> _Data records_
╭──

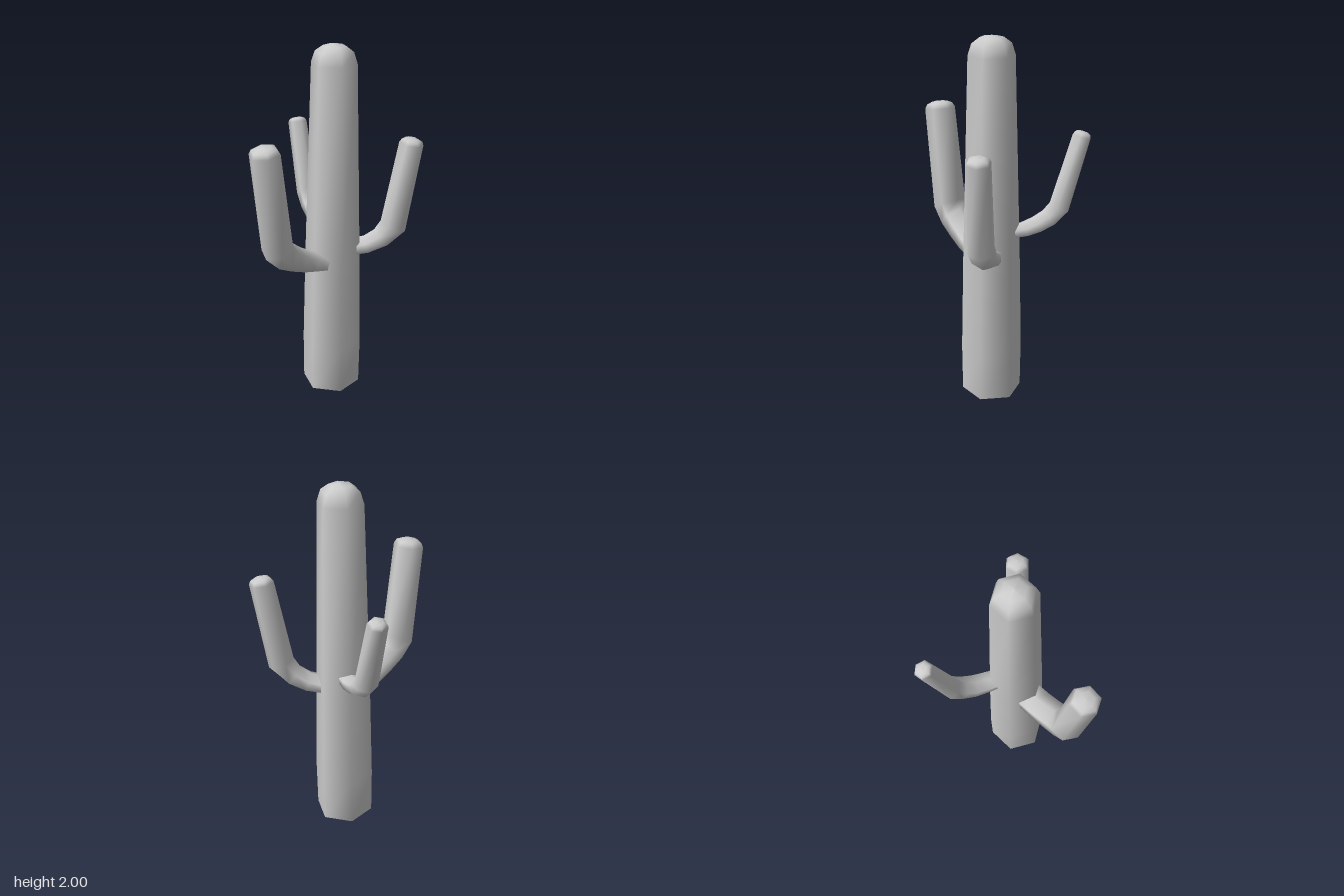
import * as THREE from 'three';

const SIDES = 6;
const UP = new THREE.Vector3(0, 1, 0);

// Six-sided limb along a path of [x, y, z, radius in the bend plane, radius across it],
// with a flat start and a rounded tip of the given height.
function limb(name, path, heading, tipHeight, material) {
  const across = new THREE.Vector3().crossVectors(UP, heading).normalize();
  const centres = path.map(([x, y, z]) => new THREE.Vector3(x, y, z));
  const last = path.length - 1;
  const rings = path.map((p, i) => {
    const before = centres[i].clone().sub(centres[Math.max(i - 1, 0)]).normalize();
    const after = centres[Math.min(i + 1, last)].clone().sub(centres[i]).normalize();
    return { c: centres[i], t: before.add(after).normalize(), a: p[3], b: p[4] };
  });

  // Rounded tip
  const end = rings[last];
  for (const [scale, rise] of [[0.84, 0.6], [0.5, 0.9], [0.001, 1]]) {
    rings.push({
      c: end.c.clone().addScaledVector(end.t, rise * tipHeight),
      t: end.t, a: end.a * scale, b: end.b * scale,
    });
  }

  const positions = [];
  const index = [];
  const addRing = ({ c, t, a, b }) => {
    const outward = new THREE.Vector3().crossVectors(across, t).normalize();
    for (let j = 0; j < SIDES; j++) {
      const angle = (j / SIDES) * Math.PI * 2;
      const p = c.clone()
        .addScaledVector(outward, a * Math.cos(angle))
        .addScaledVector(across, b * Math.sin(angle));
      positions.push(p.x, p.y, p.z);
    }
  };
  rings.forEach(addRing);
  for (let i = 0; i < rings.length - 1; i++) {
    for (let j = 0; j < SIDES; j++) {
      const k = (j + 1) % SIDES;
      const a = i * SIDES + j, b = i * SIDES + k;
      index.push(a, b, b + SIDES, a, b + SIDES, a + SIDES);
    }
  }

  // Flat start with its own vertices, so the rim stays sharp
  const base = positions.length / 3;
  addRing(rings[0]);
  for (let j = 1; j < SIDES - 1; j++) index.push(base, base + j + 1, base + j);

  const geometry = new THREE.BufferGeometry();
  geometry.setAttribute('position', new THREE.Float32BufferAttribute(positions, 3));
  geometry.setIndex(index);
  geometry.computeVertexNormals();
  const mesh = new THREE.Mesh(geometry, material);
  mesh.name = name;
  return mesh;
}

export function createModel() {
  const group = new THREE.Group();
  group.name = 'cactus';
  const material = new THREE.MeshStandardMaterial({ color: 0xcccccc });

  // Trunk, slightly swollen near the ground and tapering upwards
  group.add(limb('trunk', [
    [0.117, 0, 0.067, 0.164, 0.164],
    [0.117, 0.27, 0.067, 0.167, 0.167],
    [0.116, 0.8, 0.067, 0.155, 0.155],
    [0.114, 1.9, 0.067, 0.122, 0.122],
  ], new THREE.Vector3(1, 0, 0), 0.1, material));

  // Large arm on the right
  group.add(limb('rightArm', [
    [0.005, 0.81, 0.062, 0.06, 0.09],
    [-0.08, 0.835, 0.058, 0.062, 0.09],
    [-0.17, 0.88, 0.052, 0.07, 0.09],
    [-0.245, 0.925, 0.047, 0.078, 0.09],
    [-0.305, 0.99, 0.043, 0.09, 0.09],
    [-0.384, 1.53, 0.043, 0.083, 0.083],
  ], new THREE.Vector3(-1, 0, -0.05), 0.04, material));

  // Medium arm at the front left
  group.add(limb('frontLeftArm', [
    [0.195, 0.855, 0.14, 0.047, 0.072],
    [0.25, 0.87, 0.2, 0.053, 0.072],
    [0.303, 0.912, 0.262, 0.063, 0.072],
    [0.345, 0.985, 0.312, 0.076, 0.072],
    [0.401, 1.462, 0.37, 0.066, 0.066],
  ], new THREE.Vector3(0.206, 0, 0.23), 0.032, material));

  // Small arm at the back left
  group.add(limb('backLeftArm', [
    [0.17, 0.945, -0.02, 0.035, 0.058],
    [0.2, 0.953, -0.09, 0.041, 0.062],
    [0.226, 0.973, -0.155, 0.048, 0.064],
    [0.255, 1.008, -0.215, 0.055, 0.064],
    [0.28, 1.065, -0.267, 0.062, 0.062],
    [0.32, 1.452, -0.378, 0.053, 0.053],
  ], new THREE.Vector3(0.15, 0, -0.358), 0.026, material));

  return group;
}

╰──

> _About this task_
An exact copy of the material above is required, minus its images.

> _Answer to this problem_
import * as THREE from 'three';

const SIDES = 6;
const UP = new THREE.Vector3(0, 1, 0);

// Six-sided limb along a path of [x, y, z, radius in the bend plane, radius across it],
// with a flat start and a rounded tip of the given height.
function limb(name, path, heading, tipHeight, material) {
  const across = new THREE.Vector3().crossVectors(UP, heading).normalize();
  const centres = path.map(([x, y, z]) => new THREE.Vector3(x, y, z));
  const last = path.length - 1;
  const rings = path.map((p, i) => {
    const before = centres[i].clone().sub(centres[Math.max(i - 1, 0)]).normalize();
    const after = centres[Math.min(i + 1, last)].clone().sub(centres[i]).normalize();
    return { c: centres[i], t: before.add(after).normalize(), a: p[3], b: p[4] };
  });

  // Rounded tip
  const end = rings[last];
  for (const [scale, rise] of [[0.84, 0.6], [0.5, 0.9], [0.001, 1]]) {
    rings.push({
      c: end.c.clone().addScaledVector(end.t, rise * tipHeight),
      t: end.t, a: end.a * scale, b: end.b * scale,
    });
  }

  const positions = [];
  const index = [];
  const addRing = ({ c, t, a, b }) => {
    const outward = new THREE.Vector3().crossVectors(across, t).normalize();
    for (let j = 0; j < SIDES; j++) {
      const angle = (j / SIDES) * Math.PI * 2;
      const p = c.clone()
        .addScaledVector(outward, a * Math.cos(angle))
        .addScaledVector(across, b * Math.sin(angle));
      positions.push(p.x, p.y, p.z);
    }
  };
  rings.forEach(addRing);
  for (let i = 0; i < rings.length - 1; i++) {
    for (let j = 0; j < SIDES; j++) {
      const k = (j + 1) % SIDES;
      const a = i * SIDES + j, b = i * SIDES + k;
      index.push(a, b, b + SIDES, a, b + SIDES, a + SIDES);
    }
  }

  // Flat start with its own vertices, so the rim stays sharp
  const base = positions.length / 3;
  addRing(rings[0]);
  for (let j = 1; j < SIDES - 1; j++) index.push(base, base + j + 1, base + j);

  const geometry = new THREE.BufferGeometry();
  geometry.setAttribute('position', new THREE.Float32BufferAttribute(positions, 3));
  geometry.setIndex(index);
  geometry.computeVertexNormals();
  const mesh = new THREE.Mesh(geometry, material);
  mesh.name = name;
  return mesh;
}

export function createModel() {
  const group = new THREE.Group();
  group.name = 'cactus';
  const material = new THREE.MeshStandardMaterial({ color: 0xcccccc });

  // Trunk, slightly swollen near the ground and tapering upwards
  group.add(limb('trunk', [
    [0.117, 0, 0.067, 0.164, 0.164],
    [0.117, 0.27, 0.067, 0.167, 0.167],
    [0.116, 0.8, 0.067, 0.155, 0.155],
    [0.114, 1.9, 0.067, 0.122, 0.122],
  ], new THREE.Vector3(1, 0, 0), 0.1, material));

  // Large arm on the right
  group.add(limb('rightArm', [
    [0.005, 0.81, 0.062, 0.06, 0.09],
    [-0.08, 0.835, 0.058, 0.062, 0.09],
    [-0.17, 0.88, 0.052, 0.07, 0.09],
    [-0.245, 0.925, 0.047, 0.078, 0.09],
    [-0.305, 0.99, 0.043, 0.09, 0.09],
    [-0.384, 1.53, 0.043, 0.083, 0.083],
  ], new THREE.Vector3(-1, 0, -0.05), 0.04, material));

  // Medium arm at the front left
  group.add(limb('frontLeftArm', [
    [0.195, 0.855, 0.14, 0.047, 0.072],
    [0.25, 0.87, 0.2, 0.053, 0.072],
    [0.303, 0.912, 0.262, 0.063, 0.072],
    [0.345, 0.985, 0.312, 0.076, 0.072],
    [0.401, 1.462, 0.37, 0.066, 0.066],
  ], new THREE.Vector3(0.206, 0, 0.23), 0.032, material));

  // Small arm at the back left
  group.add(limb('backLeftArm', [
    [0.17, 0.945, -0.02, 0.035, 0.058],
    [0.2, 0.953, -0.09, 0.041, 0.062],
    [0.226, 0.973, -0.155, 0.048, 0.064],
    [0.255, 1.008, -0.215, 0.055, 0.064],
    [0.28, 1.065, -0.267, 0.062, 0.062],
    [0.32, 1.452, -0.378, 0.053, 0.053],
  ], new THREE.Vector3(0.15, 0, -0.358), 0.026, material));

  return group;
}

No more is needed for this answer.